Two hours and one near-fatal highway collision later (!), we found ourselves in Tenby, a quaint fishing village right on the Welsh coast. The smell of fried fish-and-chips lingered everywhere as we ambled our way down the cobblestone streets among a throng of tourists.
However, with just a quick turn to the right, we found ourselves alone on a side street, heading towards the coast. Nothing but the sounds of gulls, bells and waves to keep us company. It was one of those moments that makes you go, “Yep, life is great, isn’t it?”
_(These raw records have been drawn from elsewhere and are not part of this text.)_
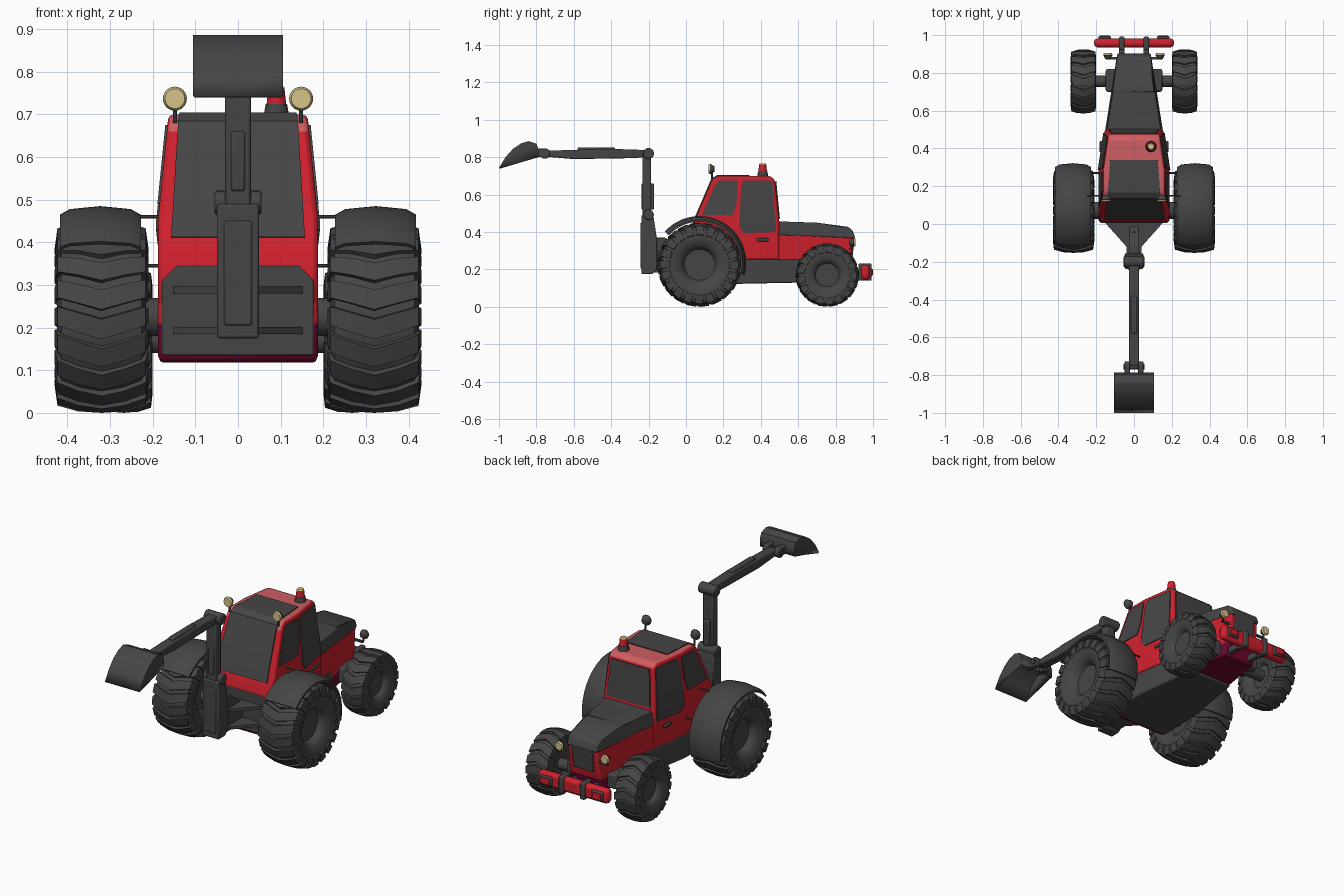
import bpy, bmesh, math
from mathutils import Matrix

if "Cube" in bpy.data.objects:
    bpy.data.objects.remove(bpy.data.objects["Cube"])

def material(name, rgb):
    m = bpy.data.materials.new(name)
    m.diffuse_color = (*rgb, 1)
    m.use_nodes = True
    m.node_tree.nodes["Principled BSDF"].inputs["Base Color"].default_value = m.diffuse_color
    return m

RED = material("red paint", (0.62, 0.015, 0.026))
PALE = material("pale red roof", (0.62, 0.11, 0.12))
PLUM = material("plum underside", (0.16, 0.002, 0.03))
DARK = material("dark grey", (0.06, 0.06, 0.06))
CREAM = material("cream lens", (0.66, 0.55, 0.25))
SIDES = (("right", 1), ("left", -1))

def finish(name, bm, mat, bevel=0):
    bmesh.ops.recalc_face_normals(bm, faces=bm.faces)
    me = bpy.data.meshes.new(name)
    bm.to_mesh(me)
    bm.free()
    me.materials.append(mat)
    ob = bpy.data.objects.new(name, me)
    bpy.context.collection.objects.link(ob)
    if bevel:
        b = ob.modifiers.new("bevel", 'BEVEL')
        b.width, b.segments = bevel, 2
        b.limit_method = 'ANGLE'
    return ob

def prism(name, pts, w, mat, bevel=0, side=0, open_edge=None, zcuts=(.45,)):
    """Side profile (y, z) spread across x to half-width w(y, z); side=+-1 gives a thin plate."""
    bm = bmesh.new()
    a = [bm.verts.new((-1, y, z)) for y, z in pts]
    b = [bm.verts.new((1, y, z)) for y, z in pts]
    bm.faces.new(a)
    bm.faces.new(b)
    n = len(pts)
    for i in range(n):
        if i != open_edge:
            bm.faces.new((a[i], a[(i + 1) % n], b[(i + 1) % n], b[i]))
    if callable(w):
        for co, no in [((0, .28, 0), (0, 1, 0))] + [((0, 0, z), (0, 0, 1)) for z in zcuts]:
            bmesh.ops.bisect_plane(bm, geom=bm.verts[:] + bm.edges[:] + bm.faces[:],
                                   plane_co=co, plane_no=no)
    for v in bm.verts:
        h = w(v.co.y, v.co.z) if callable(w) else w
        v.co.x = side * (h + (.005 if v.co.x > 0 else -.002)) if side else v.co.x * h
    return finish(name, bm, mat, bevel)

def paint(ob, mat, rule):
    """Give faces that satisfy rule(centre, normal) a second colour."""
    ob.data.materials.append(mat)
    for p in ob.data.polygons:
        if rule(p.center, p.normal):
            p.material_index = 1

def box(name, lo, hi, mat, bevel=0):
    bm = bmesh.new()
    bmesh.ops.create_cube(bm, size=1)
    for v in bm.verts:
        v.co = [(lo[i] + hi[i]) / 2 + v.co[i] * (hi[i] - lo[i]) for i in range(3)]
    return finish(name, bm, mat, bevel)

def cyl(name, c, r, depth, axis, mat, r2=None, bevel=0, seg=24):
    bm = bmesh.new()
    rot = {'x': Matrix.Rotation(math.pi / 2, 4, 'Y'),
           'y': Matrix.Rotation(-math.pi / 2, 4, 'X'), 'z': Matrix()}[axis]
    bmesh.ops.create_cone(bm, cap_ends=True, segments=seg, radius1=r,
                          radius2=r if r2 is None else r2, depth=depth,
                          matrix=Matrix.Translation(c) @ rot)
    return finish(name, bm, mat, bevel)

def sweep(name, c, section, a0, a1, steps, mat):
    """Sweep a closed (x, radius) section round the x axis through c."""
    bm = bmesh.new()
    full = a1 - a0 > 6.28
    rings = []
    for k in range(steps if full else steps + 1):
        t = a0 + (a1 - a0) * k / steps
        rings.append([bm.verts.new((c[0] + x, c[1] + r * math.cos(t), c[2] + r * math.sin(t)))
                      for x, r in section])
    m = len(section)
    for k in range(steps):
        p, q = rings[k], rings[(k + 1) % len(rings)]
        for i in range(m):
            bm.faces.new((p[i], p[(i + 1) % m], q[(i + 1) % m], q[i]))
    if not full:
        bm.faces.new(rings[0])
        bm.faces.new(rings[-1])
    return finish(name, bm, mat)

def wheel(name, c, r, hw, lugs):
    half = [(.45, .12), (.45, .36), (.72, .42), (.8, .47), (.95, .62), (.95, .78), (.85, .9), (.45, .945)]
    sec = [(x * hw, q * r) for x, q in half] + [(-x * hw, q * r) for x, q in reversed(half)]
    sweep(name + "_tyre", c, sec, 0, 2 * math.pi, 48, DARK)
    cyl(name + "_hub", c, r * .37, hw * .95, 'x', DARK)
    # chevron tread blocks
    bm = bmesh.new()
    ha = 2.5 / lugs
    cross = [(-1, .72, -.02), (-.94, .93, -.01), (-.5, .985, .06), (0, 1, .13),
             (.5, .985, .06), (.94, .93, -.01), (1, .72, -.02)]
    for k in range(lugs):
        rows = []
        for x, q, off in cross:
            row = []
            for da, dr, sx in ((-ha, .1, .85), (.02 - ha, 0, 1), (ha - .02, 0, 1), (ha, .1, .85)):
                t, rr = 2 * math.pi * k / lugs + off + da, r * (q - dr)
                row.append(bm.verts.new((c[0] + x * hw * sx, c[1] + rr * math.cos(t),
                                         c[2] + rr * math.sin(t))))
            rows.append(row)
        for p, q in zip(rows, rows[1:]):
            for i in range(4):
                bm.faces.new((p[i], p[(i + 1) % 4], q[(i + 1) % 4], q[i]))
        bm.faces.new(rows[0])
        bm.faces.new(rows[-1])
    finish(name + "_tread", bm, DARK)

def arch(name, c, hw, r, a0, a1, t=.01, crown=.02):
    xs = [(-1, crown), (-.75, crown * .35), (0, 0), (.75, crown * .35), (1, crown)]
    sec = [(x * hw, r - d) for x, d in xs] + [(x * hw, r - d - t) for x, d in reversed(xs)]
    sweep(name, c, sec, math.radians(a0), math.radians(a1), 28, DARK)

# cab and body
def cab_w(y, z):
    return .188 - .15 * max(0, y - .28) - .1 * max(0, z - .45)

def hood_w(y, z):
    return .153 - .16 * (y - .5) - .25 * max(0, z - .41)

cab = prism("cab", [(.01, .25), (.01, .36), (.03, .41), (.05, .47), (.14, .68), (.17, .70), (.45, .70),
                    (.475, .68), (.50, .44), (.50, .25)], cab_w, RED, .012, zcuts=(.45, .66))
paint(cab, PALE, lambda c, n: c.z > .66 and n.z > .2)
rear = prism("rear_body", [(.01, .12), (.01, .37), (.06, .37), (.06, .12)], lambda y, z: .188, RED, .015,
             zcuts=(.21,))
paint(rear, PLUM, lambda c, n: c.z < .21)
prism("rear_panel", [(.004, .135), (.004, .345), (.02, .345), (.02, .135)],
      lambda y, z: .178 - max(0, z - .31), DARK, .004, zcuts=(.31,))
prism("chassis", [(.03, .118), (.03, .255), (.62, .255), (.62, .13)],
      lambda y, z: cab_w(y, z) - .004, DARK, .008)
nose = prism("nose", [(.49, .25), (.60, .25), (.61, .14), (.85, .14), (.88, .25), (.893, .387), (.49, .387)],
             lambda y, z: hood_w(y, z) - .002, RED, .006, zcuts=(.21,))
paint(nose, PLUM, lambda c, n: c.z < .21)
prism("hood", [(.49, .383), (.49, .457), (.70, .45), (.865, .428), (.89, .41), (.905, .37), (.89, .365)],
      hood_w, DARK, .008)
prism("grille", [(.874, .25), (.889, .25), (.902, .375), (.885, .375)], .062, DARK, .004)
prism("rear_window", [(.024, .413), (.044, .472), (.135, .685), (.168, .705), (.34, .705), (.34, .695),
                      (.175, .695), (.146, .68), (.056, .47), (.036, .41)],
      lambda y, z: .157 - .06 * (z - .41) - .07 * max(0, y - .14), DARK)
prism("windscreen", [(.497, .47), (.502, .472), (.483, .672), (.474, .67)],
      lambda y, z: cab_w(y, z) - .02, DARK)
for n, s in SIDES:
    prism(n + "_quarter_window", [(.085, .49), (.25, .49), (.27, .55), (.278, .675), (.175, .675), (.155, .65)],
          cab_w, DARK, side=s)
    prism(n + "_door_window", [(.285, .43), (.31, .395), (.482, .40), (.462, .675), (.31, .675), (.295, .65)],
          cab_w, DARK, side=s)
    x = s * .17
    box(n + "_door_handle", (min(x, x + s * .012), .38, .35), (max(x, x + s * .012), .44, .367), DARK, .004)

# wheels, fenders and axles
for n, s in SIDES:
    wheel(n + "_rear_wheel", (s * .32, .072, .225), .225, .11, 20)
    wheel(n + "_front_wheel", (s * .268, .755, .17), .17, .068, 17)
    arch(n + "_rear_fender", (s * .323, .072, .235), .095, .25, -15, 138)
    for i, (y, z) in enumerate(((.15, .46), (.27, .345))):
        cyl(f"{n}_fender_bracket_{i}", (s * .21, y, z), .004, .09, 'x', DARK, seg=8)
cyl("rear_axle", (0, .072, .225), .045, .5, 'x', DARK)
cyl("front_axle", (0, .755, .17), .03, .46, 'x', DARK)
box("front_axle_housing", (-.15, .70, .15), (.15, .82, .23), DARK, .01)

# lamps: work lamps face forward (-y), head lamps face +y
def lamp(name, c, r, d, base):
    front, back = (r, r * .5) if d < 0 else (r * .5, r)
    cyl(name + "_shell", c, front, .026, 'y', DARK, r2=back, bevel=.003)
    cyl(name + "_lens", (c[0], c[1] + d * .015, c[2]), r * (.8 if d < 0 else .97), .01, 'y', CREAM,
        r2=r * (.97 if d < 0 else .8))
    cyl(name + "_stalk", (c[0], c[1], (c[2] + base) / 2), .005, c[2] - base, 'z', DARK, seg=8)

for n, s in SIDES:
    lamp(n + "_work_lamp", (s * .148, .14, .737), .029, -1, .68)
    lamp(n + "_head_lamp", (s * .138, .885, .345), .026, 1, .31)
    x0, x1 = sorted((s * .085, s * .142))
    box(n + "_head_lamp_arm", (x0, .872, .305), (x1, .884, .316), DARK)

# roof beacon
cyl("beacon_base", (.09, .41, .71), .03, .03, 'z', DARK, r2=.025)
cyl("beacon_light", (.09, .41, .742), .023, .04, 'z', RED, r2=.019)
cyl("beacon_cap", (.09, .41, .7645), .019, .005, 'z', CREAM, r2=.015)

# bumper
box("bumper", (-.212, .935, .145), (.212, .982, .225), RED, .018)
for n, s in SIDES:
    x0, x1 = s * .065 - .014, s * .065 + .014
    box(n + "_bumper_beam", (x0, .82, .15), (x1, .94, .185), DARK, .005)
    box(n + "_bumper_clamp", (x0, .922, .14), (x1, .992, .232), DARK, .006)
    box(n + "_bumper_pad", (s * .155 - .034, .975, .16), (s * .155 + .034, .994, .21), DARK, .006)
    box(n + "_bumper_plate", (s * .155 - .026, .99, .168), (s * .155 + .026, .999, .202), RED, .003)

# digger mount
for i, z in enumerate((.185, .28)):
    bm = bmesh.new()
    f = bm.faces.new([bm.verts.new((x, y, z)) for x, y in
                      ((-.165, .02), (.165, .02), (.04, -.12), (.04, -.18), (-.04, -.18), (-.04, -.12))])
    ext = bmesh.ops.extrude_face_region(bm, geom=[f])
    for v in ext["geom"]:
        if isinstance(v, bmesh.types.BMVert):
            v.co.z += .016
    finish(f"mount_plate_{i}", bm, DARK)
prism("mount_web", [(.02, .2), (.02, .27), (-.11, .37), (-.17, .37), (-.17, .2)], .025, DARK, .004)
cyl("mount_pin", (0, -.06, .29), .02, .06, 'z', DARK)

# digger column
prism("lower_column", [(-.238, .175), (-.238, .49), (-.175, .49), (-.155, .36), (-.155, .2), (-.18, .175)],
      .049, DARK, .006)
box("lower_column_panel", (-.033, -.243, .205), (.033, -.23, .45), DARK, .005)
cyl("column_joint", (0, -.2, .493), .028, .11, 'x', DARK, bevel=.005)
box("upper_column", (-.03, -.233, .48), (.03, -.187, .82), DARK, .006)
box("upper_column_slot", (-.017, -.238, .52), (.017, -.171, .66), DARK, .006)

# boom
cyl("boom_joint", (0, -.2, .82), .029, .1, 'x', DARK, bevel=.005)
prism("boom", [(-.2, .80), (-.2, .838), (-.4, .845), (-.75, .835), (-.75, .803), (-.6, .79), (-.3, .795)],
      .027, DARK, .006)
box("boom_ram", (-.016, -.58, .82), (.016, -.38, .853), DARK, .006)
for n, s in SIDES:
    cyl(n + "_bucket_joint", (s * .035, -.755, .82), .028, .028, 'x', DARK, bevel=.004)
    x0, x1 = s * .035 - .014, s * .035 + .014
    box(n + "_bucket_lug", (x0, -.82, .80), (x1, -.755, .846), DARK, .004)
cyl("bucket_pin", (0, -.755, .82), .014, .11, 'x', DARK)

# bucket: hollow shell, open underneath
bucket = prism("bucket", [(-1.0, .743), (-.965, .80), (-.925, .845), (-.88, .875), (-.84, .886), (-.80, .872),
                          (-.787, .84), (-.79, .80)], .105, DARK, open_edge=7)
sol = bucket.modifiers.new("shell", 'SOLIDIFY')
sol.thickness, sol.offset = .008, -1

# smooth shading with sharp edges kept
for ob in bpy.data.objects:
    ob.select_set(True)
    bpy.context.view_layer.objects.active = ob
bpy.ops.object.shade_smooth_by_angle(angle=math.radians(30))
As we were already quite late to meet Stag’s Auntie at her house, we quickly made our way back to the main drag of the town. Obviously, we had to stop for a fudge break at Roly’s Fudge, because priorities, people.
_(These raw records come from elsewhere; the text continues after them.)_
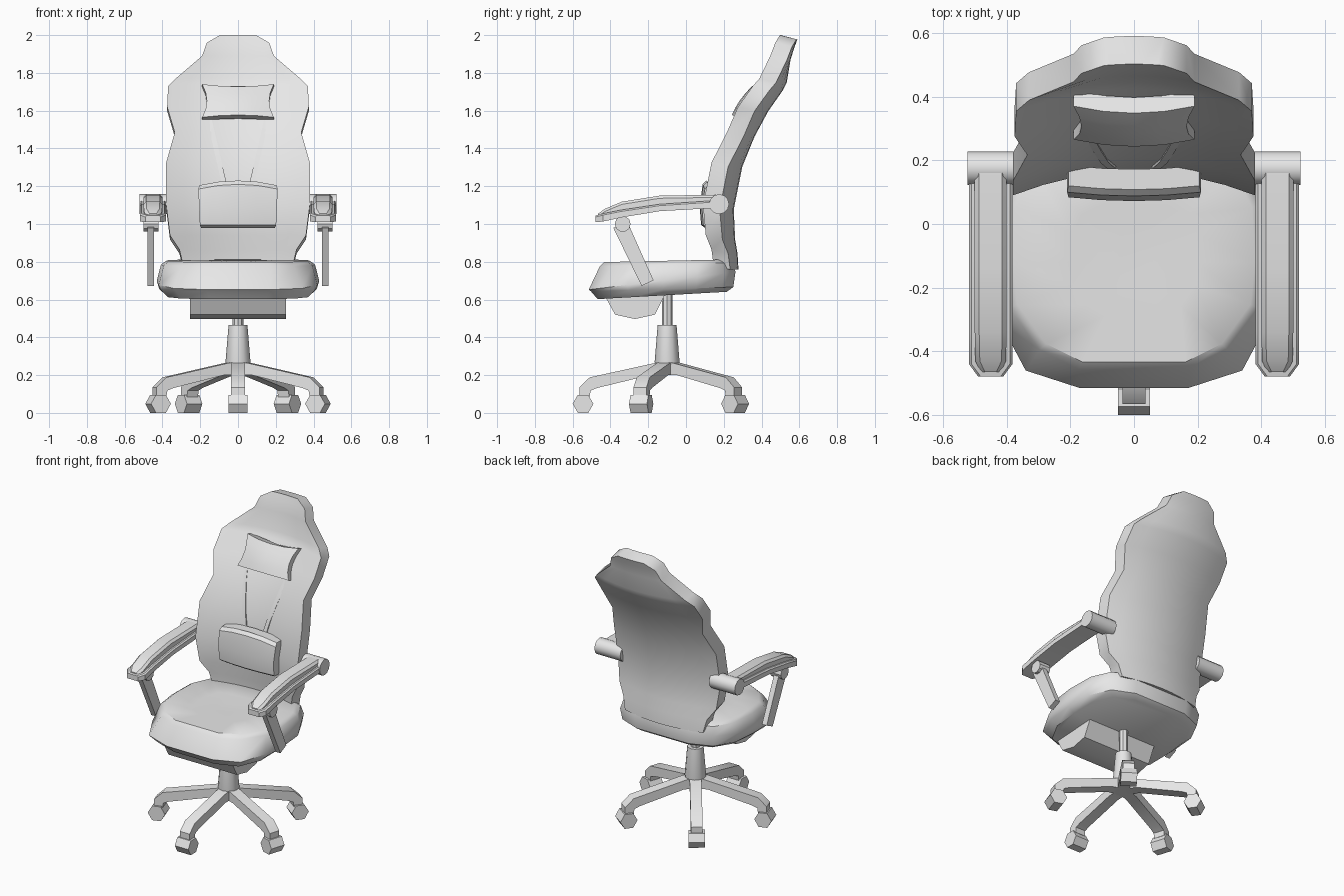
import bpy, bmesh, math
from mathutils import Vector, Matrix

if "Cube" in bpy.data.objects:
    bpy.data.objects.remove(bpy.data.objects["Cube"])

grey = bpy.data.materials.new("light grey")
grey.use_nodes = True
grey.diffuse_color = (0.8, 0.8, 0.8, 1)
grey.node_tree.nodes["Principled BSDF"].inputs["Base Color"].default_value = (0.8, 0.8, 0.8, 1)


def finish(name, bm, angle=35, matrix=None):
    bmesh.ops.recalc_face_normals(bm, faces=bm.faces)
    if matrix:
        bm.transform(matrix)
    mesh = bpy.data.meshes.new(name)
    bm.to_mesh(mesh)
    bm.free()
    mesh.materials.append(grey)
    mesh.shade_smooth()
    mesh.set_sharp_from_angle(angle=math.radians(angle))
    obj = bpy.data.objects.new(name, mesh)
    bpy.context.collection.objects.link(obj)
    return obj


def loft(name, rings, angle=35, matrix=None):
    """Skin closed rings of equal length and cap both ends."""
    bm = bmesh.new()
    rows = [[bm.verts.new(p) for p in ring] for ring in rings]
    n = len(rows[0])
    for a, b in zip(rows, rows[1:]):
        for i in range(n):
            j = (i + 1) % n
            bm.faces.new((a[i], a[j], b[j], b[i]))
    bm.faces.new(rows[0])
    bm.faces.new(rows[-1])
    return finish(name, bm, angle, matrix)


def extrude_yz(name, profile, x0, x1, matrix=None, angle=35):
    return loft(name, [[(x, y, z) for y, z in profile] for x in (x0, x1)], angle, matrix)


def circle(radius, sides, turn=0):
    steps = [math.tau * (i + turn) / sides for i in range(sides)]
    return [(radius * math.cos(a), radius * math.sin(a)) for a in steps]


def slab(name, front, back, columns, angle=35):
    """Grid of front points and back points closed into a cushion; one ring per row."""
    rings = [[f(u) for u in columns] + [b(u) for u in reversed(columns)]
             for f, b in zip(front, back)]
    return loft(name, rings, angle)


# Backrest: curved shell, rows are height, half width, centre depth
BACK = [(0.78, 0.29, 0.19), (0.865, 0.31, 0.185), (0.94, 0.36, 0.172), (1.10, 0.38, 0.165),
        (1.325, 0.38, 0.21), (1.485, 0.335, 0.275), (1.62, 0.375, 0.348), (1.73, 0.37, 0.425),
        (1.77, 0.33, 0.445), (1.89, 0.19, 0.465), (1.96, 0.165, 0.487), (2.0, 0.095, 0.502)]
columns = [-1, -0.75, -0.5, -0.25, 0, 0.25, 0.5, 0.75, 1]


def back_row(z, w, y, thick, drop):
    return lambda u: (u * w, y + thick - 0.075 * (u * w / 0.38) ** 2, z - drop)


slab("backrest", [back_row(*r, 0, 0) for r in BACK],
     [back_row(*r, 0.088, 0.022) for r in BACK], columns, 40)


def back_depth(z):
    for (z0, _, y0), (z1, _, y1) in zip(BACK, BACK[1:]):
        if z0 <= z <= z1:
            return y0 + (y1 - y0) * (z - z0) / (z1 - z0)


# Head pillow: pinched sides, bulging middle, tilted with the backrest
def pillow_row(t, offset):
    pinch = 1 - (2 * t - 1) ** 2

    def point(u):
        x = u * (0.19 - 0.025 * pinch)
        z = 1.565 + 0.175 * t - 0.012 * (1 - u * u) * (2 * t - 1)
        y = 0.265 + 0.105 * t - 0.022 * (1 - u * u) - 0.012 * pinch
        return (x, y + offset * 0.9, z - offset * 0.35)
    return point


steps = [0, 0.25, 0.5, 0.75, 1]
slab("head_pillow", [pillow_row(t, 0) for t in steps],
     [pillow_row(t, 0.055) for t in steps], [-1, -0.5, 0, 0.5, 1])


# Lumbar pillow: rows are height, front depth, half width
def lumbar_row(z, y, w, depth):
    return lambda u: (u * w, y + depth + 0.012 * u * u,
                      z + (0.025 * (1 - u * u) if z > 1.1 else 0))


LUMBAR = [(0.98, 0.1, 0.195), (0.995, 0.08, 0.202), (1.09, 0.072, 0.206),
          (1.185, 0.088, 0.21), (1.205, 0.108, 0.205)]
slab("lumbar_pillow", [lumbar_row(*r, 0) for r in LUMBAR],
     [lumbar_row(z, 0.172, w, 0) for z, y, w in LUMBAR], [-1, -0.5, 0, 0.5, 1])

# Straps between the pillows
for side, label in ((1, "left"), (-1, "right")):
    rings = []
    for i in range(5):
        t = i / 4
        z = 1.2 + 0.39 * t
        x, y = 0.07 + 0.09 * t, back_depth(z) - 0.012
        rings.append([(side * (x + dx), y + dy, z) for dx, dy in
                      ((-0.013, 0), (0.013, 0), (0.013, 0.03), (-0.013, 0.03))])
    loft(label + "_strap", rings)

# Seat: half outline mirrored, stacked as rings that shrink towards top and bottom
HALF = [(0.17, -0.515), (0.34, -0.46), (0.42, -0.31), (0.43, -0.12),
        (0.42, 0.06), (0.35, 0.2), (0.2, 0.262)]
TOP = [(0.17, -0.45), (0.29, -0.39), (0.385, -0.26), (0.4, -0.12),
       (0.39, 0.06), (0.33, 0.18), (0.19, 0.24)]


def seat_ring(points, scale, z, tilt):
    loop = points + [(-x, y) for x, y in reversed(points)]
    return [(x * scale, -0.12 + (y + 0.12) * scale, z + tilt * (y + 0.12)) for x, y in loop]


loft("seat", [seat_ring(HALF, 0.88, 0.622, 0.05), seat_ring(HALF, 0.97, 0.655, 0.03),
              seat_ring(HALF, 1, 0.7, 0.12), seat_ring(TOP, 1.02, 0.785, 0.03),
              seat_ring(TOP, 0.95, 0.805, 0.02), seat_ring(TOP, 0.5, 0.803, 0.01),
              seat_ring(TOP, 0.15, 0.8, 0)], 40)

# Footrest housing under the seat
extrude_yz("footrest_housing", [(-0.43, 0.62), (-0.375, 0.52), (-0.27, 0.497),
                                (-0.165, 0.52), (-0.11, 0.63)], -0.255, 0.255)

# Central column
POST_Y = -0.1


def tapered(name, sides, levels):
    loft(name, [[(x, y + POST_Y, z) for x, y in circle(r, sides)] for r, z in levels])


tapered("gas_lift", 8, [(0.028, 0.44), (0.028, 0.66)])
tapered("column_cover", 12, [(0.055, 0.2), (0.066, 0.27), (0.05, 0.465)])

# Five legs, each with a hexagonal caster
LEG = [(0, 0.275), (-0.06, 0.265), (-0.41, 0.188), (-0.465, 0.135), (-0.465, 0.085),
       (-0.41, 0.085), (-0.405, 0.118), (-0.37, 0.132), (-0.09, 0.2), (0, 0.2)]
CASTER = [(y - 0.445, z + 0.048) for y, z in circle(0.055, 6)]
for i in range(5):
    spin = Matrix.Translation((0, POST_Y, 0)) @ Matrix.Rotation(math.tau * i / 5, 4, "Z")
    extrude_yz(f"base_leg_{i + 1}", LEG, -0.036, 0.036, spin)
    extrude_yz(f"caster_{i + 1}", CASTER, -0.05, 0.05, spin)


# Armrests: stations are depth, half width, bottom, top
def arm_loft(name, stations, side, bevel):
    rings = []
    for y, w, z0, z1 in stations:
        shape = ((-w, z0), (w, z0), (w, z1 - bevel), (w - bevel, z1),
                 (bevel - w, z1), (-w, z1 - bevel))
        rings.append([(side * (0.45 + x), y, z) for x, z in shape])
    loft(name, rings)


ARM_BASE = [(0.16, 0.068, 1.085, 1.125), (-0.14, 0.068, 1.068, 1.105),
            (-0.34, 0.068, 1.035, 1.075), (-0.44, 0.068, 1.013, 1.055),
            (-0.478, 0.04, 1.01, 1.045)]
ARM_PAD = [(0.16, 0.05, 1.1, 1.155), (-0.14, 0.05, 1.09, 1.15), (-0.34, 0.05, 1.06, 1.118),
           (-0.43, 0.048, 1.04, 1.08), (-0.465, 0.032, 1.035, 1.055)]
HINGE = [(y + 0.175, z + 1.105) for y, z in circle(0.053, 12)]
PIVOT = [(y - 0.335, z + 1.0) for y, z in circle(0.042, 10)]
STRUT = [(-0.385, 0.98), (-0.235, 0.672), (-0.172, 0.702), (-0.305, 1.0)]
for side, label in ((1, "left"), (-1, "right")):
    arm_loft(label + "_arm_base", ARM_BASE, side, 0.008)
    arm_loft(label + "_arm_pad", ARM_PAD, side, 0.014)
    extrude_yz(label + "_arm_hinge", HINGE, side * 0.33, side * 0.522)
    extrude_yz(label + "_arm_pivot", PIVOT, side * 0.42, side * 0.5)
    extrude_yz(label + "_arm_strut", STRUT, side * 0.445, side * 0.48)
Minor aside: I have to say, I really do not like British fudge. I know, I know, what heathen thoughts do I speak. However, growing up in South Jersey, our seaside fudge was creamy, dense and smooth, like eating butter. All fudge I’ve ever had in the UK is gritty, crumbly and way too sweet. Fellow American expats, have you noticed this? It drives me crazy!
DAY THREE: BOSHERSTON, BROADHAVEN AND SUNSETS AT FRESHWATER WEST
Our final leg of the trip began with a short car journey to see the lily ponds of Bosherston. “And otters!” I exclaimed with too much enthusiasm for a nearly-30-year-old. “The sign says there are otters. I now cannot be complete until I see them.” Why I know that Stag and his family are perfect: they all thought this was a totally normal thing to say.Hiking around the lilyponds was one of the most peaceful, ‘slow-living’ experiences I’ve had for some time. We took our time just gazing out at the water, watching dragonflies dance in the air, soaking in the sun (and looking for otters, obvs). We were so lucky to have complete sun the entire weekend in Wales — a rarity, or so I’m told.
The lily ponds of Bosherston gives way to the coast of Broadhaven — and what a coast it is. So different from the dark waters and flat landscape of America’s Atlantic that I’m used to. This coast is rocky, rugged and wild. Like something out of an ancient tale.
After dipping our toes in the water — and hiking up to the highest hill to get some epic photos — the sun was really blazing down on us. Our walk back felt slow and sticky. Which then made the pit stop for some Welsh ice cream even more refreshing and delicious.
By the late afternoon, we were trekking over the sand dunes to reach Freshwater West, a little cove that Stag’s family have been visiting for a beach barbecue for years and years. It was a full family affair, complete with every kind of barbecued meat you could ask for. Stag’s cousins showed me the ropes of setting up the barbecue, and I quickly started to feel like this is the life I was meant to lead.
We sat around the fire, drinking (soda for me — still fragile from Cardiff!), eating and chatting, watching the sun go down on the horizon.
That sunset though. Honestly, I didn’t even see such awe-inspiring a sunset when we were in Hawaii. The rugged Welsh landscape adds to it, I think, creating an air of magic that I’ve only rarely experienced (in Ireland, actually, which makes sense).
We drove home the following afternoon — only after Stag’s wonderful Auntie put on a very delectable brunch spread. Which may or may not have seen me eating my weight in Welsh cheese.
If there’s one thing my weekend in Wales taught me, is that if If you haven’t found yourself adventuring in Pembrokeshire yet — you really, really should.
Have you ever been to the Welsh coast? Or, more specifically, Pembrokeshire? Or even Cardiff? What did you think? Share your stories in the comments below!